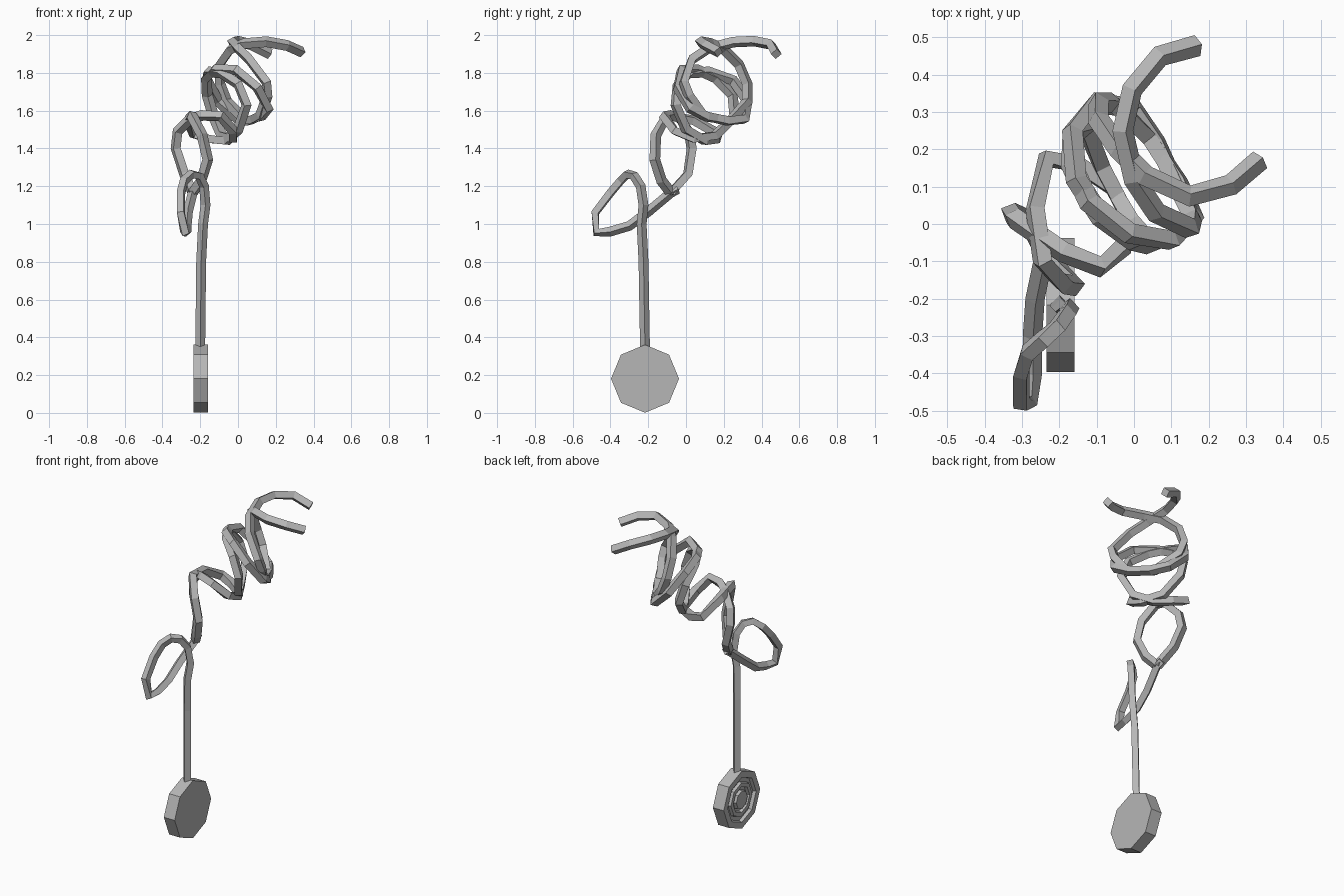
import bpy, bmesh, math
from mathutils import Vector

cube = bpy.data.objects.get("Cube")
if cube:
    bpy.data.objects.remove(cube, do_unlink=True)

# single grey material
GREY = (0.47, 0.47, 0.47, 1)
mat = bpy.data.materials.new("mid grey")
mat.use_nodes = True
mat.diffuse_color = GREY
mat.node_tree.nodes["Principled BSDF"].inputs["Base Color"].default_value = GREY


def tube(name, points, radius, start):
    """Sweep a four-sided section along a path, carrying its orientation along."""
    pts = [Vector(p) for p in points]
    bm = bmesh.new()
    rings, side = [], Vector(start)
    for i, p in enumerate(pts):
        before = (p - pts[i - 1]).normalized() if i else None
        after = (pts[i + 1] - p).normalized() if i < len(pts) - 1 else None
        t = ((before or after) + (after or before)).normalized()
        side = (side - t * side.dot(t)).normalized()
        up = t.cross(side)
        rings.append([bm.verts.new(p + radius * d) for d in (side, up, -side, -up)])
    for a, b in zip(rings, rings[1:]):
        for k in range(4):
            bm.faces.new((a[k], a[(k + 1) % 4], b[(k + 1) % 4], b[k]))
    bm.faces.new(rings[0][::-1])
    bm.faces.new(rings[-1])
    finish(name, bm)


def finish(name, bm):
    bmesh.ops.recalc_face_normals(bm, faces=bm.faces)
    me = bpy.data.meshes.new(name)
    bm.to_mesh(me)
    bm.free()
    me.materials.append(mat)
    bpy.context.collection.objects.link(bpy.data.objects.new(name, me))


# chest piece: eight-sided disc with stepped rings on its -x face
profile = [(-0.16, 0), (-0.16, 0.18), (-0.235, 0.18), (-0.235, 0.14), (-0.215, 0.135),
           (-0.215, 0.11), (-0.232, 0.105), (-0.232, 0.08), (-0.215, 0.075),
           (-0.215, 0.06), (-0.235, 0.055), (-0.235, 0)]
bm = bmesh.new()
cy, cz = -0.217, 0.181
verts = [bm.verts.new((x, cy + r, cz)) for x, r in profile]
edges = [bm.edges.new(e) for e in zip(verts, verts[1:])]
bmesh.ops.spin(bm, geom=verts + edges, cent=(0, cy, cz), axis=(1, 0, 0),
               angle=math.tau, steps=8, use_duplicate=False)
bmesh.ops.remove_doubles(bm, verts=bm.verts, dist=1e-4)
finish("chest_piece", bm)

# main tube: straight stem, then one loop up to the fork
fork = (-0.24, -0.08, 1.165)
tube("main_tube", [
    (-0.2, -0.217, 0.34), (-0.195, -0.225, 0.8), (-0.185, -0.235, 1.0), (-0.172, -0.225, 1.1),
    (-0.18, -0.24, 1.2), (-0.205, -0.275, 1.255), (-0.245, -0.31, 1.265), (-0.285, -0.345, 1.23),
    (-0.302, -0.4, 1.165), (-0.302, -0.48, 1.06), (-0.283, -0.475, 0.955), (-0.272, -0.4, 0.96),
    (-0.272, -0.3, 0.99), (-0.265, -0.2, 1.065), fork, (-0.245, -0.045, 1.185)],
    0.026, (1, 0, 0))

# ear tubes: mirrored windings, each with its own flared top and lower strand
normal = Vector((-0.48, 0.86, -0.17)).normalized()
offset = -0.165


def reflect(p):
    p = Vector(p)
    return p - 2 * (normal.dot(p) - offset) * normal


winding = [
    (0.12, 0.09, 1.575), (0.06, 0.22, 1.545), (0.0, 0.31, 1.555), (-0.105, 0.325, 1.65),
    (-0.165, 0.25, 1.76), (-0.155, 0.12, 1.805), (-0.09, 0.02, 1.8), (0.0, -0.045, 1.74),
    (0.045, -0.055, 1.63), (0.0, 0.0, 1.5), (-0.06, 0.1, 1.44), (-0.15, 0.16, 1.45)]
back_top = [
    (0.17, 0.478, 1.9), (0.07, 0.45, 1.95), (-0.005, 0.36, 1.968), (-0.03, 0.25, 1.963),
    (0.0, 0.12, 1.93), (0.06, 0.03, 1.87), (0.15, -0.012, 1.75), (0.155, 0.015, 1.68)]
back_low = [
    (-0.235, 0.175, 1.475), (-0.265, 0.04, 1.55), (-0.245, -0.1, 1.575),
    (-0.19, -0.16, 1.47), (-0.16, -0.165, 1.34), (-0.195, -0.13, 1.23), fork]
front_top = [
    (0.338, 0.172, 1.91), (0.26, 0.105, 1.945), (0.15, 0.075, 1.965), (0.03, 0.13, 1.955),
    (-0.04, 0.2, 1.925), (-0.095, 0.28, 1.845), (-0.095, 0.325, 1.74), (-0.06, 0.325, 1.65)]
front_low = [
    (-0.09, -0.115, 1.57), (-0.19, -0.075, 1.575), (-0.255, -0.03, 1.555),
    (-0.32, 0.015, 1.49), (-0.33, 0.03, 1.4), (-0.285, 0.01, 1.265), fork]
tube("back_ear_tube", back_top + winding + back_low, 0.029, (0, 0, 1))
tube("front_ear_tube", front_top + [reflect(p) for p in winding] + front_low, 0.029, (0, 0, 1))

________

— What you need to do —
Return the full listing exactly as written, without any of its images.

— Response area —
import bpy, bmesh, math
from mathutils import Vector

cube = bpy.data.objects.get("Cube")
if cube:
    bpy.data.objects.remove(cube, do_unlink=True)

# single grey material
GREY = (0.47, 0.47, 0.47, 1)
mat = bpy.data.materials.new("mid grey")
mat.use_nodes = True
mat.diffuse_color = GREY
mat.node_tree.nodes["Principled BSDF"].inputs["Base Color"].default_value = GREY


def tube(name, points, radius, start):
    """Sweep a four-sided section along a path, carrying its orientation along."""
    pts = [Vector(p) for p in points]
    bm = bmesh.new()
    rings, side = [], Vector(start)
    for i, p in enumerate(pts):
        before = (p - pts[i - 1]).normalized() if i else None
        after = (pts[i + 1] - p).normalized() if i < len(pts) - 1 else None
        t = ((before or after) + (after or before)).normalized()
        side = (side - t * side.dot(t)).normalized()
        up = t.cross(side)
        rings.append([bm.verts.new(p + radius * d) for d in (side, up, -side, -up)])
    for a, b in zip(rings, rings[1:]):
        for k in range(4):
            bm.faces.new((a[k], a[(k + 1) % 4], b[(k + 1) % 4], b[k]))
    bm.faces.new(rings[0][::-1])
    bm.faces.new(rings[-1])
    finish(name, bm)


def finish(name, bm):
    bmesh.ops.recalc_face_normals(bm, faces=bm.faces)
    me = bpy.data.meshes.new(name)
    bm.to_mesh(me)
    bm.free()
    me.materials.append(mat)
    bpy.context.collection.objects.link(bpy.data.objects.new(name, me))


# chest piece: eight-sided disc with stepped rings on its -x face
profile = [(-0.16, 0), (-0.16, 0.18), (-0.235, 0.18), (-0.235, 0.14), (-0.215, 0.135),
           (-0.215, 0.11), (-0.232, 0.105), (-0.232, 0.08), (-0.215, 0.075),
           (-0.215, 0.06), (-0.235, 0.055), (-0.235, 0)]
bm = bmesh.new()
cy, cz = -0.217, 0.181
verts = [bm.verts.new((x, cy + r, cz)) for x, r in profile]
edges = [bm.edges.new(e) for e in zip(verts, verts[1:])]
bmesh.ops.spin(bm, geom=verts + edges, cent=(0, cy, cz), axis=(1, 0, 0),
               angle=math.tau, steps=8, use_duplicate=False)
bmesh.ops.remove_doubles(bm, verts=bm.verts, dist=1e-4)
finish("chest_piece", bm)

# main tube: straight stem, then one loop up to the fork
fork = (-0.24, -0.08, 1.165)
tube("main_tube", [
    (-0.2, -0.217, 0.34), (-0.195, -0.225, 0.8), (-0.185, -0.235, 1.0), (-0.172, -0.225, 1.1),
    (-0.18, -0.24, 1.2), (-0.205, -0.275, 1.255), (-0.245, -0.31, 1.265), (-0.285, -0.345, 1.23),
    (-0.302, -0.4, 1.165), (-0.302, -0.48, 1.06), (-0.283, -0.475, 0.955), (-0.272, -0.4, 0.96),
    (-0.272, -0.3, 0.99), (-0.265, -0.2, 1.065), fork, (-0.245, -0.045, 1.185)],
    0.026, (1, 0, 0))

# ear tubes: mirrored windings, each with its own flared top and lower strand
normal = Vector((-0.48, 0.86, -0.17)).normalized()
offset = -0.165


def reflect(p):
    p = Vector(p)
    return p - 2 * (normal.dot(p) - offset) * normal


winding = [
    (0.12, 0.09, 1.575), (0.06, 0.22, 1.545), (0.0, 0.31, 1.555), (-0.105, 0.325, 1.65),
    (-0.165, 0.25, 1.76), (-0.155, 0.12, 1.805), (-0.09, 0.02, 1.8), (0.0, -0.045, 1.74),
    (0.045, -0.055, 1.63), (0.0, 0.0, 1.5), (-0.06, 0.1, 1.44), (-0.15, 0.16, 1.45)]
back_top = [
    (0.17, 0.478, 1.9), (0.07, 0.45, 1.95), (-0.005, 0.36, 1.968), (-0.03, 0.25, 1.963),
    (0.0, 0.12, 1.93), (0.06, 0.03, 1.87), (0.15, -0.012, 1.75), (0.155, 0.015, 1.68)]
back_low = [
    (-0.235, 0.175, 1.475), (-0.265, 0.04, 1.55), (-0.245, -0.1, 1.575),
    (-0.19, -0.16, 1.47), (-0.16, -0.165, 1.34), (-0.195, -0.13, 1.23), fork]
front_top = [
    (0.338, 0.172, 1.91), (0.26, 0.105, 1.945), (0.15, 0.075, 1.965), (0.03, 0.13, 1.955),
    (-0.04, 0.2, 1.925), (-0.095, 0.28, 1.845), (-0.095, 0.325, 1.74), (-0.06, 0.325, 1.65)]
front_low = [
    (-0.09, -0.115, 1.57), (-0.19, -0.075, 1.575), (-0.255, -0.03, 1.555),
    (-0.32, 0.015, 1.49), (-0.33, 0.03, 1.4), (-0.285, 0.01, 1.265), fork]
tube("back_ear_tube", back_top + winding + back_low, 0.029, (0, 0, 1))
tube("front_ear_tube", front_top + [reflect(p) for p in winding] + front_low, 0.029, (0, 0, 1))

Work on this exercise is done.